If you are involved in any aspect of international trade, the single most important aspect is to know and understand the different types of customs and excise duties, also known as tariffs.
As a matter of interest, do you know how many types of duties there are? Can you name them? Can you explain each?
There are four, namely ad valorem duties, specific duties, formula duties (also known as rated duties) and the variable-formula tariffs.
An ad valorem duty relates to a percentage of the value of the imported or locally manufactured products (goods), for example, 10% of the customs or excise value.
A specific duty refers to the unit quantity of the imported or locally manufactured commodity, for example, R5/kg, R10/? or R7,50 for a pair of shoes. A formula duty, or rated duty, refers to a combination of an ad valorem duty and a specific duty, for example, 10% or R5/kg, with the highest rate of duty applying.
The variable tariff formula, the customs duty, is the difference between the domestic reference price and the world price. As a percentage, this type of duty is applicable to wheat and wheat flour, and sugar.
The obvious question now is whether all four types of duties are compliant with World Trade Organisation regulations. What do you think?
Trade Remedy Application Drawn Glass A notice has been published in respect of the initiation of the sunset review of the anti- dumping duties on clear drawn and float glass originating in or imported from the Peoples Republic of China and India. On August 22, 2008, the International Trade Administration Commission of South Africa (Itac) notified all interested parties that, unless a duly substantiated request is made by or on behalf of the Southern African Customs Union (Sacu) industry indicating that the expiry of the antidumping duties on imports of clear drawn and float glass originating in or imported China and India will likely lead to the continuation or recurrence of dumping and injury, the antidumping duties on clear drawn and float glass originating in or imported from the China and India will expire on November 4, 2009.
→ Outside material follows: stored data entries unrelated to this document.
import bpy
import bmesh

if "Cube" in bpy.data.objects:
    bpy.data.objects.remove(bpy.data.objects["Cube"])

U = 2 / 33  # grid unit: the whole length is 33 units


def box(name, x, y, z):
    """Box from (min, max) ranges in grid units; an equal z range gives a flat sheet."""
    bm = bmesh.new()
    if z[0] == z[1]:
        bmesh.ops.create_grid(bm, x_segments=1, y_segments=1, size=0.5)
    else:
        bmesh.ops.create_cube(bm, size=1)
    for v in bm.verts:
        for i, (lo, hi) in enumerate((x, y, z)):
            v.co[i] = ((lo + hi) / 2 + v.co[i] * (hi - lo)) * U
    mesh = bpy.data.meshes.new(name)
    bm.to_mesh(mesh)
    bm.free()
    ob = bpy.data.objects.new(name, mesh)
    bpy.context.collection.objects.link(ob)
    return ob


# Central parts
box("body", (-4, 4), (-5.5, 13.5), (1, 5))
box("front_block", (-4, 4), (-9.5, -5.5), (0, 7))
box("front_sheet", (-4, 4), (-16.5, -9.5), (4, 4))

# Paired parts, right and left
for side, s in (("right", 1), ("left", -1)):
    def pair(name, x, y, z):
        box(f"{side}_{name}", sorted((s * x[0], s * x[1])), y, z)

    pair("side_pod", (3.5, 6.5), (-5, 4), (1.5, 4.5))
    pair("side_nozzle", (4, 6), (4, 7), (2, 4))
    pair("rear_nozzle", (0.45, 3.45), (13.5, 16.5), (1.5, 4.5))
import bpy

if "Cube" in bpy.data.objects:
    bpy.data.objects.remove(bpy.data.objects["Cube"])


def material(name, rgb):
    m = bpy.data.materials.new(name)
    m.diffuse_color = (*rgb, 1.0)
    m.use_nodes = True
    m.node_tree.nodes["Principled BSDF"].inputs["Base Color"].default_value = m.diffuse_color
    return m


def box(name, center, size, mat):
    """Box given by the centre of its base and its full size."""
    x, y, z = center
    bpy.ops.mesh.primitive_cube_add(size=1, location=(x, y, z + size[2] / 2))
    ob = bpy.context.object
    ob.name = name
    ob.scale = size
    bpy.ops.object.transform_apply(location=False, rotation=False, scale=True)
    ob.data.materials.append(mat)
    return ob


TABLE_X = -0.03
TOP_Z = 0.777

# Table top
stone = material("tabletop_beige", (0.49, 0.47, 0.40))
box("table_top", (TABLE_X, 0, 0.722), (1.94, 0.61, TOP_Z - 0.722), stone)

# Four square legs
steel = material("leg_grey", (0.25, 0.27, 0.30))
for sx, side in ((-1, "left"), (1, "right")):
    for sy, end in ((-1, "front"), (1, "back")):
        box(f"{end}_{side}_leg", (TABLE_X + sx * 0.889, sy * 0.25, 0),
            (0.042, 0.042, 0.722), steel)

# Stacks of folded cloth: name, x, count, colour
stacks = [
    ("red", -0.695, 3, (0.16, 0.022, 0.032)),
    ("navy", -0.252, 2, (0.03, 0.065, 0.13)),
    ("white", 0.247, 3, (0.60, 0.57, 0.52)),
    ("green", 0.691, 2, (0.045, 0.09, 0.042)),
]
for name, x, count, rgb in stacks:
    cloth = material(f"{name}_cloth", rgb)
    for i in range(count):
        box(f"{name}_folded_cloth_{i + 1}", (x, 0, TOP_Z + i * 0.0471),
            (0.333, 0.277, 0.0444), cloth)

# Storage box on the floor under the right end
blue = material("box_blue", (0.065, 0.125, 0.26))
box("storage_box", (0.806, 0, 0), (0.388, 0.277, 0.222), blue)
A response to the sunset review application questionnaire was received from PFG Building Glass on April 21, 2009.
All interested parties have until September 28, 2009, to provide Itac with completed importers questionnaires or completed exporters questionnaires.
Trade Remedy Application Garlic A notice was published in respect of the initiation of an interim review investiga- tion into the antidumping duty on fresh or chilled garlic originating in or imported from China.
According to the notice, Itac has received an application for an interim review of the antidumping duty on fresh or chilled garlic originating in or imported from China as a result of changed circumstances in respect of dumping and material injury since the last review.
The application was lodged by the South African Garlic Growers Association, which is the farmers representative organisation for fresh or chilled garlic in the Sacu region. All interested parties have until September 28, 2009, to provide Itac with completed importers questionnaires or completed exporters questionnaires.
Taxation Laws Second Amendment Bill The South African Revenue Service (Sars) released the Publication of the Explanatory Summary of the Taxation Laws Second Amendment Bill, 2009.
According the notice, the Minister of Finance intends to introduce the Bill in the National Assembly this month.
The amendment of the Customs and Excise Act 91 of 1964 will entail provisions allowing for the withdrawal or amendment of a decision or notice or communication; amendment provisions regulating the removal of goods in bond; amendment provisions regulating the exportation of goods from a customs and excise warehouse; the inser- tion of special provisions regarding the storage and clearance of stores, spares and equipment supplied to foreign-going ships and aircraft; the insertion of a provision specifying circumstances under which goods free of duty may be entered under a rebate of Schedule No 4; amendment provisions under which a penalty may be mitigated or remitted; amendment provisions regula- ting payment of outstanding amounts and inter- est; and the insertion of a provision allowing for the making of rules for the purposes of modernising customs admini- stration and the effecting of textual and consequential amendments.